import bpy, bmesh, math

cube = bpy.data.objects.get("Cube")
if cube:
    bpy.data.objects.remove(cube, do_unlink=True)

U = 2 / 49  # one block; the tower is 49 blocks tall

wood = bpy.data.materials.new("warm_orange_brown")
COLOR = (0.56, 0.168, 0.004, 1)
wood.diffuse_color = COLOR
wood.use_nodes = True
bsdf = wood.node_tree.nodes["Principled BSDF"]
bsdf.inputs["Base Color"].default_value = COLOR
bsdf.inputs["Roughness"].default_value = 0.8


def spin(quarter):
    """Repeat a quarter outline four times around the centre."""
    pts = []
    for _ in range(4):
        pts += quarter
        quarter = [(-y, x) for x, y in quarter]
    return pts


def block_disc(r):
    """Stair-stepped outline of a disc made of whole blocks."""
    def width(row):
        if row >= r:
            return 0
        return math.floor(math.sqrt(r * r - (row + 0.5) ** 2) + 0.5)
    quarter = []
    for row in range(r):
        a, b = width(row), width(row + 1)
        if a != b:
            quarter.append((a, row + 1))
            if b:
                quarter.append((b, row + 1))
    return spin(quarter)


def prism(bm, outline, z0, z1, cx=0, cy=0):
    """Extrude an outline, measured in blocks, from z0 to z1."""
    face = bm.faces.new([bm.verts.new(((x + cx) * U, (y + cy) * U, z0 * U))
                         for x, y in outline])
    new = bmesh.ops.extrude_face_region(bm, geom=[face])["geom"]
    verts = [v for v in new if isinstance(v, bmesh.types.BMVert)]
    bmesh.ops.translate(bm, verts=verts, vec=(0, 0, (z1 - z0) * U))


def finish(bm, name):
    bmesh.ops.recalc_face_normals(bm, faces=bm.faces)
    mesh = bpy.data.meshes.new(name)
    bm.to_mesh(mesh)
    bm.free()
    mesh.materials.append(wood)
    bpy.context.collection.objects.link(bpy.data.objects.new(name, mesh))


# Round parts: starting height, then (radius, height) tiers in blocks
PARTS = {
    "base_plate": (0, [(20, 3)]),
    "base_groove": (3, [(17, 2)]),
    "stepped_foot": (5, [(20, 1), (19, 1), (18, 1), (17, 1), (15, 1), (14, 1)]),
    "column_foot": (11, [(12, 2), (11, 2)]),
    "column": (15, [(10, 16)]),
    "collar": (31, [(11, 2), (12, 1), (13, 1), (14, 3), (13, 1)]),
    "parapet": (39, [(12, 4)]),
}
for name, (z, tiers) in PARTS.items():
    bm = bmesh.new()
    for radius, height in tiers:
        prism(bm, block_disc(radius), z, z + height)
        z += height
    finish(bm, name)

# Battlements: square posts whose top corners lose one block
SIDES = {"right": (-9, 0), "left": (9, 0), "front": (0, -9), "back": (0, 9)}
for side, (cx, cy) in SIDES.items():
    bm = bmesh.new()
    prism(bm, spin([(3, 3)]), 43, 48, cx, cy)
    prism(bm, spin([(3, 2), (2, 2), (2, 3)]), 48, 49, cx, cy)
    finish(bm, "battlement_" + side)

Assignment. Show every line from the listing above in which the string "COLOR" appears.

Task answer.
COLOR = (0.56, 0.168, 0.004, 1)
wood.diffuse_color = COLOR
bsdf.inputs["Base Color"].default_value = COLOR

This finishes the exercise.